A 2013 graduate of SNHU’s Psychology program, Muise received many awards during her time at the university. She earned the Bob Doucette Award for Psychology—an award provided by the Psychology Department for a graduating psychology student who has demonstrated success in academic and extracurricular pursuits. Additionally, a 2013 study Muise conducted with a professor entitled, “An Individual Differences Approach to the Suggestibility of Memory Over Time,” was recently published in the journal, Memory. For her honors thesis, Muise investigated the validity of research-based criminal profiling procedures versus the more intuitive and experience-based criminal profiling procedures to see how the FBI might improve their methods with less biased and more data-driven methodologies. She was among one of the first SNHU students to intern at the mental health court for the 6th Circuit District Court in Concord, New Hampshire where she worked with people suffering from mental health issues that adhere to treatment and rehabilitation programs in place of time in prison. 

In response to her recognition, Muise said, “The faculty at SNHU have always been helpful in guiding me toward amazing opportunities and this is the award to prove it. I am so thankful to all who helped me get here and I cannot wait to see what else is possible.”
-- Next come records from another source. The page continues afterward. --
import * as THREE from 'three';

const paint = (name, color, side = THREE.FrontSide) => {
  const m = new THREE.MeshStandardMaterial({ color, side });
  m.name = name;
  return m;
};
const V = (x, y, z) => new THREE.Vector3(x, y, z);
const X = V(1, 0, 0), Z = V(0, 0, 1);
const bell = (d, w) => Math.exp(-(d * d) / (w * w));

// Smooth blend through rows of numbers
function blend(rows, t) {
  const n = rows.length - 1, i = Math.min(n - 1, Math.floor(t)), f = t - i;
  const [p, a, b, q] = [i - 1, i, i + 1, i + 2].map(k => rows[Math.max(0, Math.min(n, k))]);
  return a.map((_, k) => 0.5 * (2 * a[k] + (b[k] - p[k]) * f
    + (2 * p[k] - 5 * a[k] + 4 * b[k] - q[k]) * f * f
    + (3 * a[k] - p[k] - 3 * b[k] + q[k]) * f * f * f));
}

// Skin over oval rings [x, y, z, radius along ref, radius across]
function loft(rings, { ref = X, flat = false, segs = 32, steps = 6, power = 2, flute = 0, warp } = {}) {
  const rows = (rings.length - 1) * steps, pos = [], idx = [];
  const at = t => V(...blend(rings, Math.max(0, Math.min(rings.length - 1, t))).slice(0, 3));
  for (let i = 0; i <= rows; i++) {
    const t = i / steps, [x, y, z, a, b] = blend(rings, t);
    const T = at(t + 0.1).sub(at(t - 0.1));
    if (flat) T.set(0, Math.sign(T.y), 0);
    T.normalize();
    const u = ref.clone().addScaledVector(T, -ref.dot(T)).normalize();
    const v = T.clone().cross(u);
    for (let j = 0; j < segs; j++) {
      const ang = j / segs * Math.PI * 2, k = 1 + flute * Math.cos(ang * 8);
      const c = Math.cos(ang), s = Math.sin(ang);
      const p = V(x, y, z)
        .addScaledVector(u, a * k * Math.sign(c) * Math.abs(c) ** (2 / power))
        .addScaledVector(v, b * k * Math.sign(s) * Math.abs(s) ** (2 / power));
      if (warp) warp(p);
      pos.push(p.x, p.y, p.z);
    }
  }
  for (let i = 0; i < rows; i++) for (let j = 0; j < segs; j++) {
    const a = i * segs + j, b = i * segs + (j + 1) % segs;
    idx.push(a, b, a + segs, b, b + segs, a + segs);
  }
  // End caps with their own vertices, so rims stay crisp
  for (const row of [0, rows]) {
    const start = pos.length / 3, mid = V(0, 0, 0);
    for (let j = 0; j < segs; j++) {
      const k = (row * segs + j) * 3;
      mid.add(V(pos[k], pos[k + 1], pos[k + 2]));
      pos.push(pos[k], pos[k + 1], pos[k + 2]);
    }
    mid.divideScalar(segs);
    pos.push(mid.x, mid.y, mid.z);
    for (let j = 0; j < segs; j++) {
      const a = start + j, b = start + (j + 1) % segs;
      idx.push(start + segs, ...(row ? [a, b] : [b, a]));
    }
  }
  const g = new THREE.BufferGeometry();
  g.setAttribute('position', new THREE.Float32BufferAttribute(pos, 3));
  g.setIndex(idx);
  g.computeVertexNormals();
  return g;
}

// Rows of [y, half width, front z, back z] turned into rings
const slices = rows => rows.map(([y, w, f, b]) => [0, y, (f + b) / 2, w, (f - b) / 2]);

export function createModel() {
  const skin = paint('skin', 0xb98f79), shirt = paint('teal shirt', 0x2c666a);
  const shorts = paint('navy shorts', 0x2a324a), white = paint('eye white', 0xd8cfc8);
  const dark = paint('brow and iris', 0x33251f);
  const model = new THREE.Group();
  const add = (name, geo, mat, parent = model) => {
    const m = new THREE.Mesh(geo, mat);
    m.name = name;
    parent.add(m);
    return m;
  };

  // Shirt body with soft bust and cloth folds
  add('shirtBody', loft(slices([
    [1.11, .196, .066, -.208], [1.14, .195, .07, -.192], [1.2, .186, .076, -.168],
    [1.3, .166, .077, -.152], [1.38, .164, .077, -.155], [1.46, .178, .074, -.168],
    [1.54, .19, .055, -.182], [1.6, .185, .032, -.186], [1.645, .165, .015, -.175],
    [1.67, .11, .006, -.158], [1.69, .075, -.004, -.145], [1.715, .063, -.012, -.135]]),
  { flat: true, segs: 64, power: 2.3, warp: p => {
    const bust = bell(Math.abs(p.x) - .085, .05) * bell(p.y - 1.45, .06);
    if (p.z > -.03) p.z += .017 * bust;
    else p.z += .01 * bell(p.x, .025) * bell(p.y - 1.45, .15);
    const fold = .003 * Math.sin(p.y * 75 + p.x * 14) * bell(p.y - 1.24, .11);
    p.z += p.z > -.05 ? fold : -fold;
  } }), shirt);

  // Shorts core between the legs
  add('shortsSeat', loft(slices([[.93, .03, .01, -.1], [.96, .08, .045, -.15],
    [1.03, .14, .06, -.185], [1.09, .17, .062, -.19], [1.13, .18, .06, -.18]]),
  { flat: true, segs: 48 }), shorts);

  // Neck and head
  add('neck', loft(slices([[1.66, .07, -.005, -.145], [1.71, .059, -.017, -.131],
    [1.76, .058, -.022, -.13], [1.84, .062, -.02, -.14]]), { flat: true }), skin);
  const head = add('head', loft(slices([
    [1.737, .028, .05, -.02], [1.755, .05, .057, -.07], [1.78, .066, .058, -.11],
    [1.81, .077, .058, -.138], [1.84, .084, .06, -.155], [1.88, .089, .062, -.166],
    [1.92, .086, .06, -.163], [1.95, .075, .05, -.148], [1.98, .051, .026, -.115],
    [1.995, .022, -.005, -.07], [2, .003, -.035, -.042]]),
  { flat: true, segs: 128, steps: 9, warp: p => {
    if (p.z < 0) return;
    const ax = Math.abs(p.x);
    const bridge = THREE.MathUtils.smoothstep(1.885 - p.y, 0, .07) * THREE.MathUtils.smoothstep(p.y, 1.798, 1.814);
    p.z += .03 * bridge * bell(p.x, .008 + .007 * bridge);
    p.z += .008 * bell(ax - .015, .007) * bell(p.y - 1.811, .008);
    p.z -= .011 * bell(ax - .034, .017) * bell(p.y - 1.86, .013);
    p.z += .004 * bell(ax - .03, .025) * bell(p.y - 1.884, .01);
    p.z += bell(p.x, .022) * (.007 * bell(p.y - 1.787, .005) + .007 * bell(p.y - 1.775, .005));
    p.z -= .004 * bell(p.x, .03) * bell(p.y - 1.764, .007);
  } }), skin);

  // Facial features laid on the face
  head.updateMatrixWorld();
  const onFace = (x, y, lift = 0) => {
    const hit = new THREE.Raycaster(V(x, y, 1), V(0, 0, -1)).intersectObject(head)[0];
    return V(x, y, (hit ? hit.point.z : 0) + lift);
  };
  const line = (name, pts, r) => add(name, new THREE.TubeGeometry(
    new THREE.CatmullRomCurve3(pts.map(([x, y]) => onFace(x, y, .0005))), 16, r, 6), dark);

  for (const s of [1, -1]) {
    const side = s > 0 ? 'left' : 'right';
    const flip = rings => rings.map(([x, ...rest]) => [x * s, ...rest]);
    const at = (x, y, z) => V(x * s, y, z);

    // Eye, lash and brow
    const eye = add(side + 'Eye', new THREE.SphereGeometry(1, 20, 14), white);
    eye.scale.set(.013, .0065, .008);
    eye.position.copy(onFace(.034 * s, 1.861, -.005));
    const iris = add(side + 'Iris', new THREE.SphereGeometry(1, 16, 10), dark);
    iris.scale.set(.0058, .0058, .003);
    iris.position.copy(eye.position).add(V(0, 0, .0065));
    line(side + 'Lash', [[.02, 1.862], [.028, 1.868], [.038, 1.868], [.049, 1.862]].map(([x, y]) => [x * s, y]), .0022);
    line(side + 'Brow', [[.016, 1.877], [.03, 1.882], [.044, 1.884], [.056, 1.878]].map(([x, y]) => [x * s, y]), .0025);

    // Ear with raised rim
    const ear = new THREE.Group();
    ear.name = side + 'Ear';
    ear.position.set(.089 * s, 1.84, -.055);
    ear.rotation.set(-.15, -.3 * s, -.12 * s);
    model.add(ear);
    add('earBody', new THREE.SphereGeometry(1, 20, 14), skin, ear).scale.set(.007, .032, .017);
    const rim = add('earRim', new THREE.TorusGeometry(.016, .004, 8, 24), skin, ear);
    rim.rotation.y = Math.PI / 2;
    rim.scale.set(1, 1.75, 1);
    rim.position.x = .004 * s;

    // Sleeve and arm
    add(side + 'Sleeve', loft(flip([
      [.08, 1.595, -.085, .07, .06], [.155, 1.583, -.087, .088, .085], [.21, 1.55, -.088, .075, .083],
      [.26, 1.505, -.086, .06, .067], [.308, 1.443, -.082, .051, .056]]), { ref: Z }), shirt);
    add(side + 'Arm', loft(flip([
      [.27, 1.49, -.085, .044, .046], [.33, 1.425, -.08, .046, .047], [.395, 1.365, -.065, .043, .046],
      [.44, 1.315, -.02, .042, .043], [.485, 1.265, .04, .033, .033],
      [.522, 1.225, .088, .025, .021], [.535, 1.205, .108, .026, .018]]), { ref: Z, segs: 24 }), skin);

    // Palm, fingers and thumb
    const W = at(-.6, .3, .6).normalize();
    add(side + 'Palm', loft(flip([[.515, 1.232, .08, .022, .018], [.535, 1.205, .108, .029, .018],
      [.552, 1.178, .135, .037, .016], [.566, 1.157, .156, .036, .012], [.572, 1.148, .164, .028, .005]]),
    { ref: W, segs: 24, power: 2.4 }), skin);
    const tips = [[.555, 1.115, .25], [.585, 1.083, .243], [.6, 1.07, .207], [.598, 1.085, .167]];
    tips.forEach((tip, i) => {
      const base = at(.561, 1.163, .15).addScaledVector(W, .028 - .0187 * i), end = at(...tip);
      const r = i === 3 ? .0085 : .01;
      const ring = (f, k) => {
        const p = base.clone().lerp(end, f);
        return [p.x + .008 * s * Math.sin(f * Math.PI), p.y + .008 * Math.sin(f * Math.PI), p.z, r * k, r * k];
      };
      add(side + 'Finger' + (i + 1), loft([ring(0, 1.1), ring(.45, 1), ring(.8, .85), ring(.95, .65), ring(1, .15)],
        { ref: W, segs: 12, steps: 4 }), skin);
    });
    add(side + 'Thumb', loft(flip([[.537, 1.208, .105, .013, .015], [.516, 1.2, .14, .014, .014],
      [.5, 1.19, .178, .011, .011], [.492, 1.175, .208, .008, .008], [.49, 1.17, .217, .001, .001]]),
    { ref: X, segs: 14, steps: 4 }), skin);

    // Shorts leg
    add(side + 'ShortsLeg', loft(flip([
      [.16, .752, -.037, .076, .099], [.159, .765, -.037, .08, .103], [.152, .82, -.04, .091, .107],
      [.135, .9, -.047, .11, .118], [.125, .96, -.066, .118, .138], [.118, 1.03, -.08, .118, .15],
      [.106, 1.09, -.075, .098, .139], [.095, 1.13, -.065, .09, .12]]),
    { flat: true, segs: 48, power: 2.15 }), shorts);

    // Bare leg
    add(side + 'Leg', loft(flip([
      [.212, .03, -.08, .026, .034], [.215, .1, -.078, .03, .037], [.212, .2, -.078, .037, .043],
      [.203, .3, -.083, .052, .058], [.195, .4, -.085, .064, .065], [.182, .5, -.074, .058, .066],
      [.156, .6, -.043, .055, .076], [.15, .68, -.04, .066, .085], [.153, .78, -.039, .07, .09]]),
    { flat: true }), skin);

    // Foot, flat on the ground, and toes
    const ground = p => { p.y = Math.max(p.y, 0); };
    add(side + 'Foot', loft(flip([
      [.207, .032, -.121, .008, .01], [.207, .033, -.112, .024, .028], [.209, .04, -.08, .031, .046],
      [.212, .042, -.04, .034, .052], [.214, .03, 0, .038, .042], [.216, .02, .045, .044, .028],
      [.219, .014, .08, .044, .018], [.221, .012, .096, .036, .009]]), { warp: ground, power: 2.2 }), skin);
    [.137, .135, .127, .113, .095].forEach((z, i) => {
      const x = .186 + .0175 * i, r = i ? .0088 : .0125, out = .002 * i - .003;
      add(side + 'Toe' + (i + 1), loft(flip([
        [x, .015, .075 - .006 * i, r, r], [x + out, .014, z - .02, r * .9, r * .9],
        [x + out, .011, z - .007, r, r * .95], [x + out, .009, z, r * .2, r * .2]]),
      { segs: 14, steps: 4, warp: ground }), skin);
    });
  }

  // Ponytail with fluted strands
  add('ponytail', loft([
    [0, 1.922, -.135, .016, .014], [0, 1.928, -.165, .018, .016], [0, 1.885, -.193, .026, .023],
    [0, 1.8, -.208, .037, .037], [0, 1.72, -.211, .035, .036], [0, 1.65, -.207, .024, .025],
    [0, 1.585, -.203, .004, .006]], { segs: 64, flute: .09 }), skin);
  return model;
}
The Honorary Undergraduate Award will be presented to Muise at NEPA’s 53rd Annual meeting in Bridgeport, Connecticut on October 19, 2013. She will begin her Master of Arts program in Forensic Psychology at the Chicago School of Professional Psychology this fall.

Community Social Sciences

Explore more content like this article

Serving Manchester Students: SNHU, School District Partner on School Lunch Program

March 25, 2020

Every day thousands of kids in the Manchester School District get their best meals of the day at school. But with schools closed due to the COVID-19 pandemic, these students stand to lose access to these vital meals.

Dr. Matt Glowiak

Clinical Mental Health Instructor Dr. Matt Glowiak: A Faculty Q&A

March 20, 2020

When Dr. Matt Glowiak first embarked on his counseling career, he never expected his experiences to be so diverse. We asked the clinical mental health counseling instructor to share his thoughts on teaching, the importance of education and more as part of our Faculty Spotlight series.

Stacee Reicherzer

5 Tips to Stay Sane and Compassionate During the Age of Coronavirus

March 19, 2020

The COVID-19 scare is drastically reshaping how we live and engage each other.  Even as we pass through this period of uncertainty, here are 5 things that each of us can do to take care of our own mental health while being mindful of and compassionate toward the mental health needs of others.

Explore Programs